ALTER TABLE products DROP CONSTRAINT some_name;
(If you are dealing with a generated constraint name like $2, don't forget that you'll need to double-quote it to make it a valid identifier.)
This works the same for all constraint types except not-null constraints. To drop a not null constraint use
ALTER TABLE products ALTER COLUMN product_no DROP NOT NULL;
(Recall that not-null constraints do not have names.)
To set a new default for a column, use a command like this:
ALTER TABLE products ALTER COLUMN price SET DEFAULT 7.77;
To remove any default value, use
ALTER TABLE products ALTER COLUMN price DROP DEFAULT;
This is equivalent to setting the default to null, at least in PostgreSQL. As a consequence, it is not an error to drop a default where one hadn't been defined, because the default is implicitly the null value.

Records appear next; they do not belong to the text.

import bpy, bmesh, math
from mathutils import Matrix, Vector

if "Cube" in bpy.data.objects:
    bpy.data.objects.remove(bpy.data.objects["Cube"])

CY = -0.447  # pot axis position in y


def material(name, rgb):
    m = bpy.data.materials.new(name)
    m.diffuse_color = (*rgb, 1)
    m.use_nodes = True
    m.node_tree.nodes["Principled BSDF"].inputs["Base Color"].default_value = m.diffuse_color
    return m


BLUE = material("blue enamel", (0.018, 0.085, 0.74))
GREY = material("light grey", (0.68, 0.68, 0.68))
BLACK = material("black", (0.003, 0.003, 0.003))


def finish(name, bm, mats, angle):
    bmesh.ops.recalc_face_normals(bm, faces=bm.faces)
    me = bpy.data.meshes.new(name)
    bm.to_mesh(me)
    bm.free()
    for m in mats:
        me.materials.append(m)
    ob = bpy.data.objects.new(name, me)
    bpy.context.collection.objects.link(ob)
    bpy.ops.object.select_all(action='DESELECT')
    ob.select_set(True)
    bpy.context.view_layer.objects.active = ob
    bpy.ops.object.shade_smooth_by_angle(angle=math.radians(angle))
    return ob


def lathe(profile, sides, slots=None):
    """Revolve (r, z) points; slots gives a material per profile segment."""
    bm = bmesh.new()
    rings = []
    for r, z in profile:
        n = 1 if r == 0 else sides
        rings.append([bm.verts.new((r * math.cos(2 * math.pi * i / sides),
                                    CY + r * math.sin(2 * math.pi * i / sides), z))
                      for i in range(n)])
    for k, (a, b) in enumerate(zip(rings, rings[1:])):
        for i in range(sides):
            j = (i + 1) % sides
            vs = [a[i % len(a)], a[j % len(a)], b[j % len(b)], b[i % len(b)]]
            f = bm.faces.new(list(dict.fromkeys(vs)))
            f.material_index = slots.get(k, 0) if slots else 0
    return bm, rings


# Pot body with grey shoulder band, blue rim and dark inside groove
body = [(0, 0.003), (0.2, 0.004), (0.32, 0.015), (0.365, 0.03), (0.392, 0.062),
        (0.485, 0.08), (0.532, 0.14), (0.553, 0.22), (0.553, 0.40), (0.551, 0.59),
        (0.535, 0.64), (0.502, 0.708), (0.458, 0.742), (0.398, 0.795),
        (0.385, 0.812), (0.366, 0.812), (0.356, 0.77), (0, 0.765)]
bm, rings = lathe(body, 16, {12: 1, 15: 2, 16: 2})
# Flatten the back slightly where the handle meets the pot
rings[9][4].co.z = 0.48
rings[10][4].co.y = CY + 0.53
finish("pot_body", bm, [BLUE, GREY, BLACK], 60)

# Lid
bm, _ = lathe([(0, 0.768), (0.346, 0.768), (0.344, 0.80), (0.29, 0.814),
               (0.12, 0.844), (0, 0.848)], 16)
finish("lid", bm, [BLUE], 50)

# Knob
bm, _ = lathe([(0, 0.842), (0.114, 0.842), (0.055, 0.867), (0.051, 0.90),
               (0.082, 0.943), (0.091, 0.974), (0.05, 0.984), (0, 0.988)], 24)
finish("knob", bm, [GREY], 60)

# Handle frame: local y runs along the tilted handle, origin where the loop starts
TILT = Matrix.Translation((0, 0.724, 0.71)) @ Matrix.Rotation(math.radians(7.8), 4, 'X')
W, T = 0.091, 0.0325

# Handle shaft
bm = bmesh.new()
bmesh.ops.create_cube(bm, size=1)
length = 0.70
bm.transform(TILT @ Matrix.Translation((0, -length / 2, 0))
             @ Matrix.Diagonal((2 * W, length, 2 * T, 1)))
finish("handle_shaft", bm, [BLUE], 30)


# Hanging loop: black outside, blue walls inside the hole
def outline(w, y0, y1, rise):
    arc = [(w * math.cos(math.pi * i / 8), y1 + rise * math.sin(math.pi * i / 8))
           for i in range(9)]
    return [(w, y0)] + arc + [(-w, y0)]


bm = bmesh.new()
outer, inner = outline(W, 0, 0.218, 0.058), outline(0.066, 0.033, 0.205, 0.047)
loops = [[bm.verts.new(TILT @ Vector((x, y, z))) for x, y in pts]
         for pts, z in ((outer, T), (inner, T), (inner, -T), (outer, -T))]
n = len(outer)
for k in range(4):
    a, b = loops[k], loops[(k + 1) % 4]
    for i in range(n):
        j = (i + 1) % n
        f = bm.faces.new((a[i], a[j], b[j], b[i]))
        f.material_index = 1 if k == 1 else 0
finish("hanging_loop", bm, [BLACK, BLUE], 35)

To rename a column:
ALTER TABLE products RENAME COLUMN product_no TO product_number;
To rename a table:
ALTER TABLE products RENAME TO items;
Note that pg does not support changing the type of a column. Instead, use something like the code below to change, say, a varchar(32) into varchar(64) (assuming the collumn is called abc):
ALTER TABLE mytable ADD COLUMN abc_new varchar(64);
UPDATE mytable SET abc_new = abc;
ALTER TABLE mytable RENAME abc TO abc_old;
ALTER TABLE mytable RENAME abc_new TO abc;
If you're chaning the type of the column radically, you need to do more fancy type casting, but that's the theory.
Here is other way to doit.
ALTER TABLE mytable ADD COLUMN column_new varchar(100);
UPDATE mytable SET column_new = column;
ALTER TABLE mytable DROP COLUMN column;
ALTER TABLE mytable RENAME column_new TO column;